Half of the participants, the robbers, were given the opportunity to anonymously steal half the earnings of the other 16 members of their group (and one of the 16 robber's decisions was actually implemented), which corresponded to more or less 100 Euros. But they could also steal less, say one-third, or one-tenth or nothing at all. So, what did they do?
More than half of all robbers went to the extreme and took the maximum possible, which was half of the earnings of all others. Over 80 per cent took one-third or more and almost nobody declined to rob. The students revealed an overwhelming willingness to inflict significant monetary harm to a large group of others. Furthermore, the decision to take the maximum was taken on average more quickly than the decision to refrain from it, revealing a weaker moral struggle in the former case.
However, the very same study participants displayed predominantly prosocial behaviour in standard bilateral games. When asked how they wanted to split 10 Euros with just one other participant, they voluntarily transferred some money, even when the other person was powerless to retaliate if no money came. In general, their actions revealed that they disliked inequality.
"Thus, the very same people displayed selfishness in the large high-impact decisions affecting a large group and generosity in the small bilateral, low-stakes interactions", Alos-Ferrer resumes. "This behaviour arose spontaneously within our student population, with no significant differences due to gender or field of studies. Therefore, there is no need for arguments about high-level economic actors being different. The roots of corporate scandals seem to be in all of us."
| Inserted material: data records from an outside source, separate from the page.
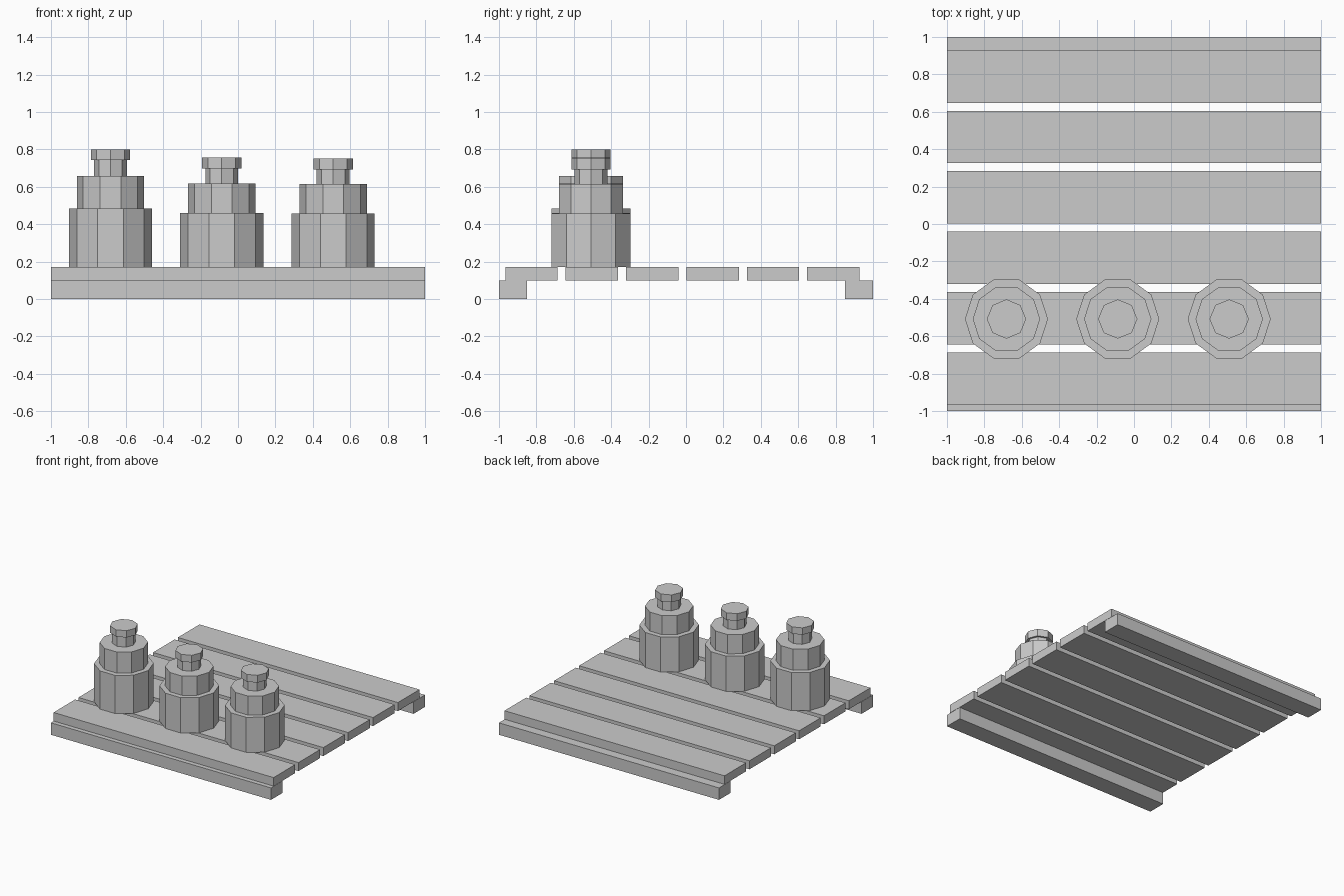
import bpy, bmesh
from mathutils import Matrix

if "Cube" in bpy.data.objects:
    bpy.data.objects.remove(bpy.data.objects["Cube"])


def finish(bm, name):
    mesh = bpy.data.meshes.new(name)
    bm.to_mesh(mesh)
    bm.free()
    obj = bpy.data.objects.new(name, mesh)
    bpy.context.collection.objects.link(obj)
    return obj


def box(name, y0, y1, z0, z1):
    """Full-width board running along x."""
    bm = bmesh.new()
    bmesh.ops.create_cube(bm, size=1, matrix=Matrix.Translation((0, (y0 + y1) / 2, (z0 + z1) / 2))
                          @ Matrix.Diagonal((2, y1 - y0, z1 - z0, 1)))
    return finish(bm, name)


def prism(name, x, y, z0, z1, radius, sides):
    """Flat-faced upright cylinder with a corner on the +x axis."""
    bm = bmesh.new()
    bmesh.ops.create_circle(bm, cap_ends=True, segments=sides, radius=radius)
    # create_circle starts on the y axis; quarter turn puts a corner on x
    bmesh.ops.transform(bm, verts=bm.verts,
                        matrix=Matrix.Translation((x, y, z0)) @ Matrix.Rotation(1.5707963, 4, 'Z'))
    ext = bmesh.ops.extrude_face_region(bm, geom=bm.faces[:], use_keep_orig=True)
    top = [v for v in ext["geom"] if isinstance(v, bmesh.types.BMVert)]
    bmesh.ops.translate(bm, verts=top, vec=(0, 0, z1 - z0))
    bmesh.ops.recalc_face_normals(bm, faces=bm.faces)
    return finish(bm, name)


# Bearers under the front and back edges
box("front_bearer", -1.0, -0.85, 0, 0.098)
box("back_bearer", 0.85, 1.0, 0, 0.098)

# Six planks with gaps
for i in range(6):
    y = -0.966 + 0.3228 * i
    box(f"plank_{i + 1}", y, y + 0.28, 0.1, 0.17)

# Row of three canisters: body, shoulder, neck, cap
canisters = [(-0.682, (0.17, 0.484, 0.657, 0.744, 0.80)),
             (-0.087, (0.17, 0.460, 0.618, 0.698, 0.757)),
             (0.509, (0.17, 0.458, 0.614, 0.692, 0.752))]
parts = [("body", 0.222, 10), ("shoulder", 0.18, 10), ("neck", 0.088, 8), ("cap", 0.105, 8)]
for n, (x, levels) in enumerate(canisters, 1):
    for (part, radius, sides), z0, z1 in zip(parts, levels, levels[1:]):
        prism(f"canister_{n}_{part}", x, -0.508, z0, z1, radius, sides)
The finding that people behave selfishly toward a large group while being generous toward individuals suggests that harming many individuals might be easier than harming just one, in line with existing evidence that people are more willing to help one individual rather than many.
According to the authors, the study also reflects the tradeoff between personal gain and other-regarding concerns: When facing an individual in a bilateral game, appropriating a given monetary amount can result in a large interpersonal difference.
When appropriating income from a large group of people, the same personal gain involves a smaller percentual difference, and hence it is more likely to offset the inequality aversion. Alos-Ferrer: "In economically relevant situations, many human decision-makers might be willing to inflict significant harm on a relatively large number of people for personal gain, as long as that gain is of sufficient magnitude. Even more strikingly, in Western societies, 100 Euros might already be enough." (ANI)